**AVAILABLE DATA**
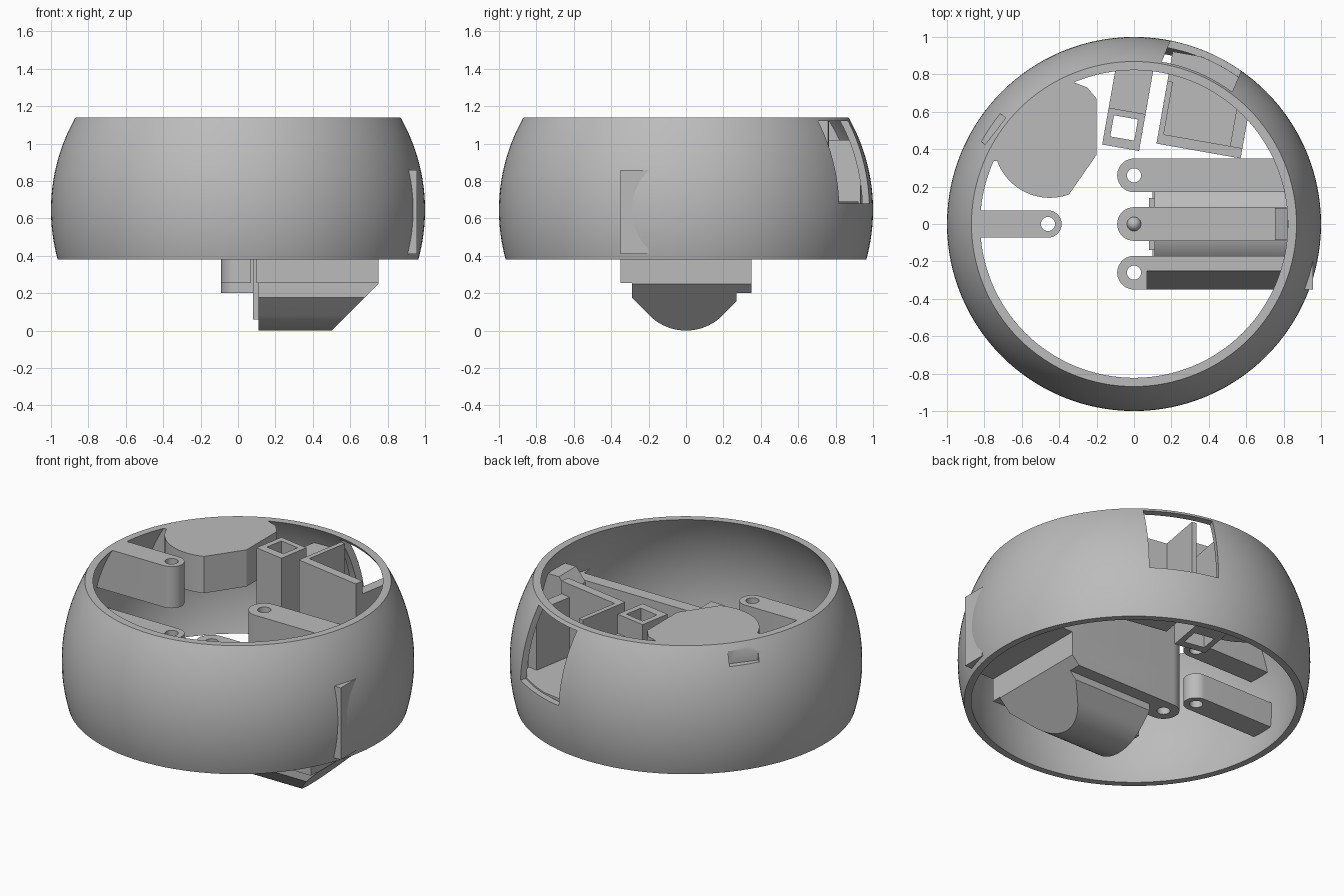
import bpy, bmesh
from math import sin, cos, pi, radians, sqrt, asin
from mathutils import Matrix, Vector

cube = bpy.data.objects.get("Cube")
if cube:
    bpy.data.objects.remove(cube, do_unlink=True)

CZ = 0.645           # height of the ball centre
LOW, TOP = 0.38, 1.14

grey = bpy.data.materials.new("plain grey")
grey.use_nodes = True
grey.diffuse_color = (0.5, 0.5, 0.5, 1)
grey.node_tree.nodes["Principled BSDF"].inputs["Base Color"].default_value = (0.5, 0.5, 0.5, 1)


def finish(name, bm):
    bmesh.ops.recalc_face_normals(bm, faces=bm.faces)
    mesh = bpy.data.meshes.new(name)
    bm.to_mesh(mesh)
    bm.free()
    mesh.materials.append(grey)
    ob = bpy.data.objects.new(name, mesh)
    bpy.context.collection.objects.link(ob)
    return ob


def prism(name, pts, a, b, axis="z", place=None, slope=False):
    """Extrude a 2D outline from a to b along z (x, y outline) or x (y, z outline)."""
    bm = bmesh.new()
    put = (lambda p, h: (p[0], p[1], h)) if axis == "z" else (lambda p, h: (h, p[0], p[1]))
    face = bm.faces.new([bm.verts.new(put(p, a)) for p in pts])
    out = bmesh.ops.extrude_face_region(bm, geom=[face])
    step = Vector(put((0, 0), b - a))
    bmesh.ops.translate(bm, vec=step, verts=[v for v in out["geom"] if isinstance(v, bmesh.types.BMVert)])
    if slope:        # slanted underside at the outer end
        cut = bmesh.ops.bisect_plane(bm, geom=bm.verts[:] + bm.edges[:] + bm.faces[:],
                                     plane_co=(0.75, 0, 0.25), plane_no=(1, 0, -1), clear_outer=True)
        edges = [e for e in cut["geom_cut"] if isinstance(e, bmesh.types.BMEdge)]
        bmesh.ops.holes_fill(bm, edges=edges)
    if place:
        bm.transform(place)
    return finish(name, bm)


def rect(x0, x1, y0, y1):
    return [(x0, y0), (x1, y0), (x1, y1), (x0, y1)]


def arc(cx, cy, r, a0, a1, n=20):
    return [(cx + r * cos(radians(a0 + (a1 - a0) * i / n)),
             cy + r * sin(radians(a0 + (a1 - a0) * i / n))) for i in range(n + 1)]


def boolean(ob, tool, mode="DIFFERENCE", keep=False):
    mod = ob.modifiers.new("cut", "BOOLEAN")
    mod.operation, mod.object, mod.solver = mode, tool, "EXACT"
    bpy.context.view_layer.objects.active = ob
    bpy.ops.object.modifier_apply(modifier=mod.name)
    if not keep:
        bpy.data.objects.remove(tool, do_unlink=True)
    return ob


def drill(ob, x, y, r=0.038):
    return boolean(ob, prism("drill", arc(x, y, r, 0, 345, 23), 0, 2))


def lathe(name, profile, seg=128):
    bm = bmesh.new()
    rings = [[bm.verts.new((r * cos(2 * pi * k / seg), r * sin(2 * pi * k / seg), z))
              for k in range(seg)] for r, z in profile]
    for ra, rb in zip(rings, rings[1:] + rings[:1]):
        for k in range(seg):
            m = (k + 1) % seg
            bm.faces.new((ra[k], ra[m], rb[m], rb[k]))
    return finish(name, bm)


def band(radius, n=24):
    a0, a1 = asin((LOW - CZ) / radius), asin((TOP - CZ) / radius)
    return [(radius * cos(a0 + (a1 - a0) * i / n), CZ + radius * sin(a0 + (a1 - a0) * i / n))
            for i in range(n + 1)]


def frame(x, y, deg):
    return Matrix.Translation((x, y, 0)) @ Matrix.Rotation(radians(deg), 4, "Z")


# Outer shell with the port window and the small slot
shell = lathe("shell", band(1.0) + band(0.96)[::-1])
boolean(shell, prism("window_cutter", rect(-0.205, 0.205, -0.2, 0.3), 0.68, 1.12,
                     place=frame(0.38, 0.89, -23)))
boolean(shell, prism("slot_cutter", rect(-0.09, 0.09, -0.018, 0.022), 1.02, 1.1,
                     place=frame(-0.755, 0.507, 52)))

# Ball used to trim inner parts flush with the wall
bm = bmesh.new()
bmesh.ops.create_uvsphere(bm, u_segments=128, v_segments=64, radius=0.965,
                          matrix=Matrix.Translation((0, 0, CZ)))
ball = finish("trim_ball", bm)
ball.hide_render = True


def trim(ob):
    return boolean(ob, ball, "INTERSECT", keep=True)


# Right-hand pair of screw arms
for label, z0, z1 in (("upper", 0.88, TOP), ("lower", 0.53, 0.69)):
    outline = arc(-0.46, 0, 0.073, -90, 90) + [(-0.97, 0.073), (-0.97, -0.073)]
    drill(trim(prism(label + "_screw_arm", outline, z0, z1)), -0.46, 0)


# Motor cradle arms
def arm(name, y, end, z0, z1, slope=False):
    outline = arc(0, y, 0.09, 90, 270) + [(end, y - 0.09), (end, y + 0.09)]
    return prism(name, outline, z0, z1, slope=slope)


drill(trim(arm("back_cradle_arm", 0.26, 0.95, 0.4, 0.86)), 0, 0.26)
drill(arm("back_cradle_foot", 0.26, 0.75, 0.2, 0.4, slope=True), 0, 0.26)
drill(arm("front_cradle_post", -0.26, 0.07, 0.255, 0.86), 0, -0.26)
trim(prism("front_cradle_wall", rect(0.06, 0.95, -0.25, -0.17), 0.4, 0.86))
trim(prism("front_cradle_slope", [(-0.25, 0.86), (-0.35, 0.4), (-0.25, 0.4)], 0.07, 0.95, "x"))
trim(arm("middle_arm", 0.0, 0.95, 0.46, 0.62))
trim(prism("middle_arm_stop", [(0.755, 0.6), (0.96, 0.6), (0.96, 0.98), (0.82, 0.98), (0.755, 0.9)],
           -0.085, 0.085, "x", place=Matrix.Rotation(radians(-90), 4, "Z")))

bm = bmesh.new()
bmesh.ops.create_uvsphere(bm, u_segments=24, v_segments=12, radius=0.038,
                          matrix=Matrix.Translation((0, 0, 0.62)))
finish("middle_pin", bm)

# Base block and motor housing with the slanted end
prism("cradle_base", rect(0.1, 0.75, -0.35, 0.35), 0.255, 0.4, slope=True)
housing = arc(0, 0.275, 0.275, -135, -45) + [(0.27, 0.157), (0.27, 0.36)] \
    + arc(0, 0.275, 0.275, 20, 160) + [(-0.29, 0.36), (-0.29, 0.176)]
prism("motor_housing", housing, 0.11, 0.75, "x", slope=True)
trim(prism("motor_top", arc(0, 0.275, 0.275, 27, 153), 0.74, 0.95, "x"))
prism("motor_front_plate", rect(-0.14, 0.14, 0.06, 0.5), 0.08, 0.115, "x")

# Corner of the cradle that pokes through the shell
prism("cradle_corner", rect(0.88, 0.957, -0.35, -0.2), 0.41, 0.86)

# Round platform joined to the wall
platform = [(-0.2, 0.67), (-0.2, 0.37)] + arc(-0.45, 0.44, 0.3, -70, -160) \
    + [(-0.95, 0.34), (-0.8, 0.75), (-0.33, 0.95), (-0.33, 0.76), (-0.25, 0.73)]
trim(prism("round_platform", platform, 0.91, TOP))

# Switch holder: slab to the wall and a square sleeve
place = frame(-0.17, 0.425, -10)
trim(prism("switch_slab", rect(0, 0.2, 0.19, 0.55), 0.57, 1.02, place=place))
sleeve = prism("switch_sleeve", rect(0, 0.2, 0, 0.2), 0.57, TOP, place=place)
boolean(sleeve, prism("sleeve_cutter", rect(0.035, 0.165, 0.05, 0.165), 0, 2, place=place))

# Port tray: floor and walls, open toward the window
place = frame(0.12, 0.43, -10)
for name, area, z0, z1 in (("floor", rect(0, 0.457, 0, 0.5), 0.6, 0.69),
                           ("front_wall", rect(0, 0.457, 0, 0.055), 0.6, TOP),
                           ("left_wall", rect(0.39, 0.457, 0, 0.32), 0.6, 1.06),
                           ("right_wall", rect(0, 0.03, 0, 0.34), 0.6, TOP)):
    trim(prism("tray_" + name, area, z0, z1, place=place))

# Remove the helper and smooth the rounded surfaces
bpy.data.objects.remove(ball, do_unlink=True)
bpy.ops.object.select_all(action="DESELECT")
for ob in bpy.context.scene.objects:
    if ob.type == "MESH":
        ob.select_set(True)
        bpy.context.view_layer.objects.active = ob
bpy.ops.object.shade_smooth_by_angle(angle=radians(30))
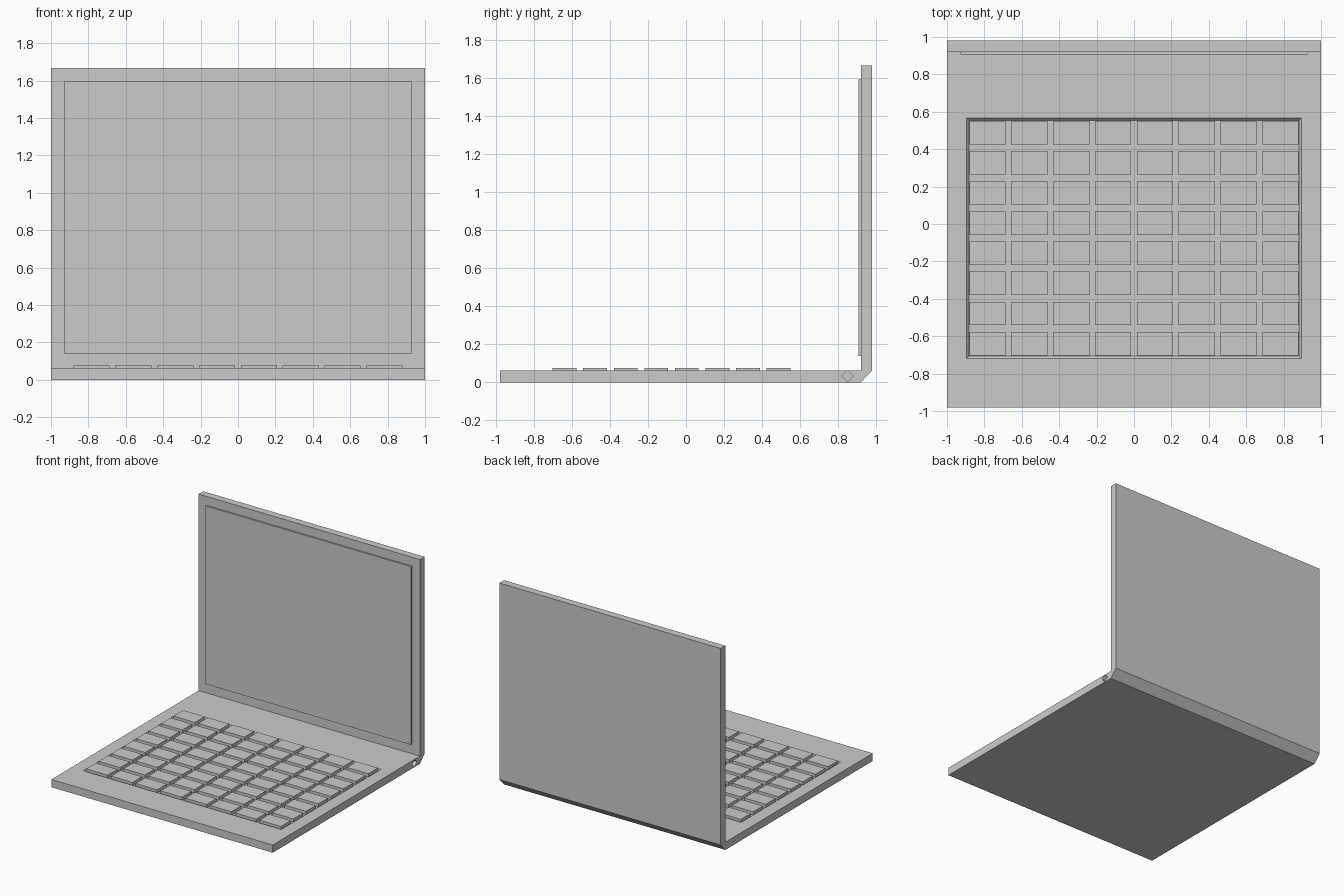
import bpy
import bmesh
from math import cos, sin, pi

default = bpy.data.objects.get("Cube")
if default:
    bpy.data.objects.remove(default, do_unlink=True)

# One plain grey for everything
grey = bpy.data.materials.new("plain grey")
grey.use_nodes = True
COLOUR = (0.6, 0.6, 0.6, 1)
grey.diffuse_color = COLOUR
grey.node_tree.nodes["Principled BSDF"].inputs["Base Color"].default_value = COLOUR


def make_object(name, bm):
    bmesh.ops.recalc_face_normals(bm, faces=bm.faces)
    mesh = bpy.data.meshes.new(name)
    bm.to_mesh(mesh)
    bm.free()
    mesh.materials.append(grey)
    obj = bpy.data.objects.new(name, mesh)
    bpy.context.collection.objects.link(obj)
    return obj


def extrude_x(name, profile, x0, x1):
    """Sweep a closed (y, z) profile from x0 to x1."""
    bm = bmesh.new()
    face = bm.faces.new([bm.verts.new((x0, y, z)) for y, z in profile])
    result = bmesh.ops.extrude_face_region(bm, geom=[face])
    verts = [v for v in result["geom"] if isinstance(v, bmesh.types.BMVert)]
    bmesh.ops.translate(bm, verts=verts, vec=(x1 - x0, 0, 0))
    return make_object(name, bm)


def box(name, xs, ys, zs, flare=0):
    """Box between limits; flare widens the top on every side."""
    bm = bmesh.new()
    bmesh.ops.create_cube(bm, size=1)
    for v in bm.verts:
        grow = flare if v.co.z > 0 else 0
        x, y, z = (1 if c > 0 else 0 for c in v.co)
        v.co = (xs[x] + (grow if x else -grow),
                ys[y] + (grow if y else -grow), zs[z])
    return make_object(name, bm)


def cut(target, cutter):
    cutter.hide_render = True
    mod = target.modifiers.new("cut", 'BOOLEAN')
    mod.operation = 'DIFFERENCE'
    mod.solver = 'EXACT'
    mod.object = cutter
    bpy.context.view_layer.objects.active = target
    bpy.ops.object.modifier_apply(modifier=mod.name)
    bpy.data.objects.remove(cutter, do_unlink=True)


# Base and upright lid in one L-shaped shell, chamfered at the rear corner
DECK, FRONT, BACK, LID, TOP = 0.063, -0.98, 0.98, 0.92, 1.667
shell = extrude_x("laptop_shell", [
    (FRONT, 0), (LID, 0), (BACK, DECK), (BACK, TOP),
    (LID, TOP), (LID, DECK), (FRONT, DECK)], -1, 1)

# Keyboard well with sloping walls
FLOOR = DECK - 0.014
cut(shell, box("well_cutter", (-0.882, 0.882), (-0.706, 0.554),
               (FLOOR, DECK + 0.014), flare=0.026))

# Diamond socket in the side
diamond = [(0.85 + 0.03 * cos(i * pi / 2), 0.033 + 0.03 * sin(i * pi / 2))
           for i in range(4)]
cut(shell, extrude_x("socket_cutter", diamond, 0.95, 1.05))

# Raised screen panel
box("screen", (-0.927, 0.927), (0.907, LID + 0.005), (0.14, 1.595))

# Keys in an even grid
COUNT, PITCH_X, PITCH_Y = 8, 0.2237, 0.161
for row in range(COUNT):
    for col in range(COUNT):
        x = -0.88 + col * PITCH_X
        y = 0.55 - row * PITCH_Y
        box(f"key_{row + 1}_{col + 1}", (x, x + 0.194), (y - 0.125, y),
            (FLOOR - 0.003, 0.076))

**PROBLEM DESCRIPTION**
Go through the records. Copy each line where "COUNT" appears.

**EXERCISE RESPONSE**
COUNT, PITCH_X, PITCH_Y = 8, 0.2237, 0.161
for row in range(COUNT):
    for col in range(COUNT):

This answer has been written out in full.